It’s an unfortunate but not uncommon story in business. A company comes out with a game-changing product and quickly dominates the market. But competition emerges, the market changes, and the once dominant company cannot keep up.
Next thing, you have a company that was once worth $383 billion now worth $4 billion. And I would assume all their revenue comes from legacy clients that haven’t switched to another platform yet.
In the late 90’s and early 2000’s, Blackberry devices were everywhere. iPhones were around but they were used for entertainment – an iPod with a phone. For business, the Blackberry device was it.
I remember initially I wasn’t high enough in the company to get a Blackberry (they only went to those in the C-suite), so I bought my own. The connectivity to email was amazing. You no longer needed to be in the office or connect through webmail to get your email. It was a leap forward.
But the best thing about a Blackberry device was the keyboard.
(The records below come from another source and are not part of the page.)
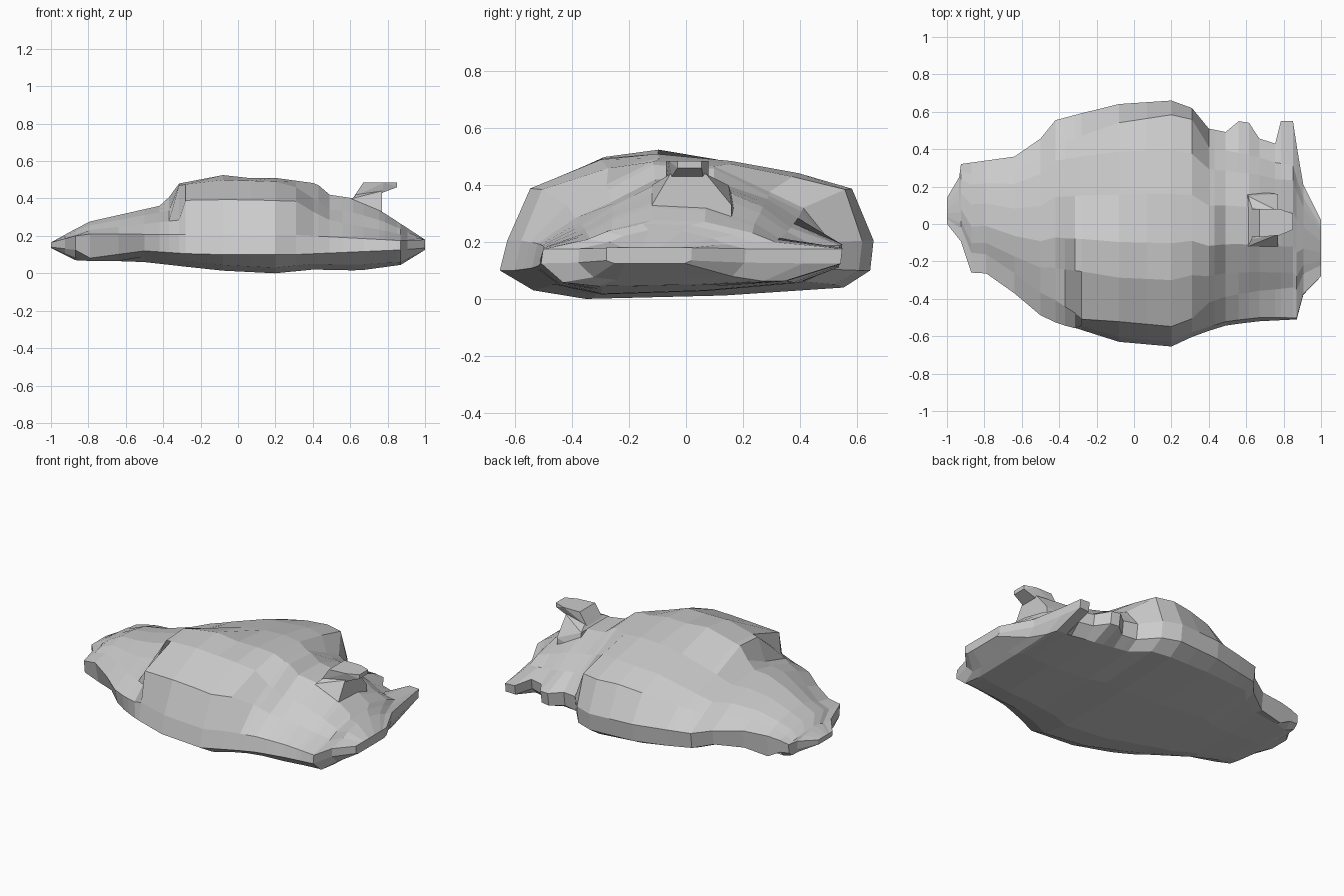
import bpy, bmesh


def curve(*v):
    """Piecewise linear function through x, value pairs."""
    p = list(zip(v[::2], v[1::2]))

    def f(x):
        if x <= p[0][0]:
            return p[0][1]
        for (a, va), (b, vb) in zip(p, p[1:]):
            if x <= b:
                return va + (vb - va) * (x - a) / (b - a)
        return p[-1][1]
    return f


def finish(bm, name):
    bmesh.ops.recalc_face_normals(bm, faces=bm.faces)
    me = bpy.data.meshes.new(name)
    bm.to_mesh(me)
    bm.free()
    ob = bpy.data.objects.new(name, me)
    bpy.context.collection.objects.link(ob)
    return ob


# Plan outline, near and far side; core leaves out the far side prongs
near = curve(-1, 0, -.92, -.1, -.87, -.26, -.78, -.265, -.64, -.37, -.48, -.505,
             -.38, -.54, -.23, -.58, -.08, -.63, .2, -.655, .34, -.59, .5, -.54,
             .67, -.52, .87, -.51, .91, -.36, 1, -.28)
far = curve(-1, .14, -.94, .18, -.93, .32, -.64, .36, -.48, .47, -.42, .555, -.1, .64,
            .2, .66, .31, .62, .4, .51, .5, .49, .56, .55, .61, .55, .66, .46,
            .755, .43, .78, .55, .85, .55, .9, .22, 1, .02)
core = curve(.5, .49, .66, .46, .755, .43, .85, .42, .9, .22, 1, .02)
# Side heights: floor, lower and upper waist
floor = curve(-1, .135, -.87, .07, -.83, .05, -.78, .07, -.5, .06, -.1, .015, .2, 0,
              .4, .02, .65, .015, .87, .045, 1, .125)
low = curve(-1, .14, -.87, .125, -.8, .08, -.5, .12, -.2, .1, .3, .1, .87, .125, 1, .135)
high = curve(-1, .165, -.87, .2, -.8, .21, .3, .205, .87, .175, 1, .18)
undercut = curve(-.9, 0, -.8, .05, -.64, .07, -.48, .02, -.3, 0)
# Shoulders: inset as fraction of width, and height
near_in = curve(-1, .2, -.45, .12, -.31, .07, -.28, .05, -.08, .085, .31, .08, .4, .14, 1, .2)
near_z = curve(-1, .165, -.8, .23, -.4, .275, -.315, .285, -.28, .39, 0, .395, .31, .385, .4, .33, .5, .28, .77, .23, 1, .18)
far_in = curve(-1, .1, -.4, .12, -.1, .08, .1, .065, .31, .05, .4, .09, 1, .12)
far_z = curve(-1, .165, -.8, .23, -.4, .28, -.1, .36, .1, .39, .31, .385, .4, .32, .5, .28, .77, .21, 1, .18)
# Lengthwise roof lines
roof = [
    (.27, curve(-1, .165, -.8, .255, -.37, .335, -.315, .47, -.1, .5, .2, .49, .31, .46, .42, .39, .49, .34, .6, .33, .77, .28, 1, .18)),
    (.42, curve(-1, .165, -.8, .275, -.4, .365, -.315, .48, -.08, .525, .1, .505, .2, .51, .42, .48, .49, .42, .62, .40, .77, .33, 1, .18)),
    (.62, curve(-1, .165, -.8, .27, -.4, .355, -.25, .415, 0, .48, .2, .485, .42, .465, .49, .415, .62, .40, .77, .32, 1, .18)),
    (.80, curve(-1, .165, -.8, .25, -.4, .325, -.1, .42, .2, .442, .31, .43, .42, .365, .6, .33, .77, .26, 1, .18)),
]

# Body lofted along its length
bm = bmesh.new()
rings = []
for x in (-1, -.935, -.925, -.87, -.79, -.64, -.5, -.42, -.37, -.315, -.28, -.08, .07, .2, .31,
          .4, .43, .49, .56, .615, .67, .755, .785, .85, .87, .905, 1):
    a, b = near(x), far(x)
    c = min(b, core(x)) if x > .5 else b
    ramp = min(1, (1 - abs(x)) / .3)
    u, z = undercut(x), floor(x)
    lip = .02 * ramp if x > -.3 else 0
    pts = [(lip, high(x)), (near_in(x), near_z(x))]
    pts += [(t, f(x)) for t, f in roof]
    pts += [(1 - far_in(x), far_z(x)), None, None,
            (.92, z + .04 * ramp), (.6, z + .012 * ramp), (.23, z),
            (.09 + u, z + .03 * ramp * (u < .03)), (u, low(x))]
    ring = [(a + (c - a) * p[0], p[1]) if p else None for p in pts]
    ring[7] = (b, high(x))
    ring[8] = (b - .012 * ramp, low(x))
    rings.append([bm.verts.new((x, y, h)) for y, h in ring])
for r, s in zip(rings, rings[1:]):
    for i in range(len(r)):
        j = (i + 1) % len(r)
        bm.faces.new((r[i], r[j], s[j], s[i]))
bm.faces.new(rings[0])
bm.faces.new(rings[-1])
finish(bm, "body_shell")


def hull(name, bars):
    """Convex block from crosswise bars (x, y0, y1, z)."""
    bm = bmesh.new()
    for x, y0, y1, z in bars:
        bm.verts.new((x, y0, z))
        bm.verts.new((x, y1, z))
    bmesh.ops.convex_hull(bm, input=bm.verts)
    bmesh.ops.dissolve_limit(bm, angle_limit=.02, verts=bm.verts, edges=bm.edges)
    finish(bm, name)


# Tail fin post and its overhanging tip
hull("fin_post", [(.6, -.13, .18, .3), (.77, -.12, .16, .26), (.77, -.12, .16, .33),
                  (.61, -.12, .15, .4), (.63, -.08, .09, .42), (.77, -.055, .07, .44)])
hull("fin_tip", [(.62, -.07, .08, .41), (.67, -.07, .08, .485), (.78, -.06, .08, .485),
                 (.85, -.03, .055, .485), (.85, -.03, .055, .46), (.77, -.05, .06, .43)])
While others struggled with autocorrect features on the iPhone virtual keyboards, us Blackberry users got so good we could type with our thumbs as fast as we could type on a regular keyboard.
We never went anywhere without our Blackberry. And because the screen didn’t draw much power, the battery in the device lasted forever.
Blackberry may be the most notable casualty in the cell phone industry, but they’re not alone. Remember Palm Pilot? That was another device that changed the business world. Nokia, Motorola, Sony all had their moments in the sun only to be surpassed by the dominance of Apple and Samsung.
But look at what has happened in the cell phone world recently. It used to be that I couldn’t wait for the latest device to come out. I was frustrated if I was on a two-year contract and wasn’t able to upgrade as soon as the device was released. Each subsequent device was another great leap forward in design, capacity, and functionality.
And now the most exciting thing anyone can come up with is that the new iPhone eliminated the headphone jack and the Samsung keeps exploding while being recharged.
Have we reached that stage of the cellphone lifecycle where we no longer see any great technology advances? If so, what will take its place? Is there any game-changing new consumer technologies on the horizon? Or have things evolved away from technology as the product to using technology in new ways.
The news about Blackberry is a little like learning that an elderly relative who has been on life support for the past few years has finally died. It’s sad, but not unexpected.
Did you ever own a Blackberry Device? When did you switch to something else?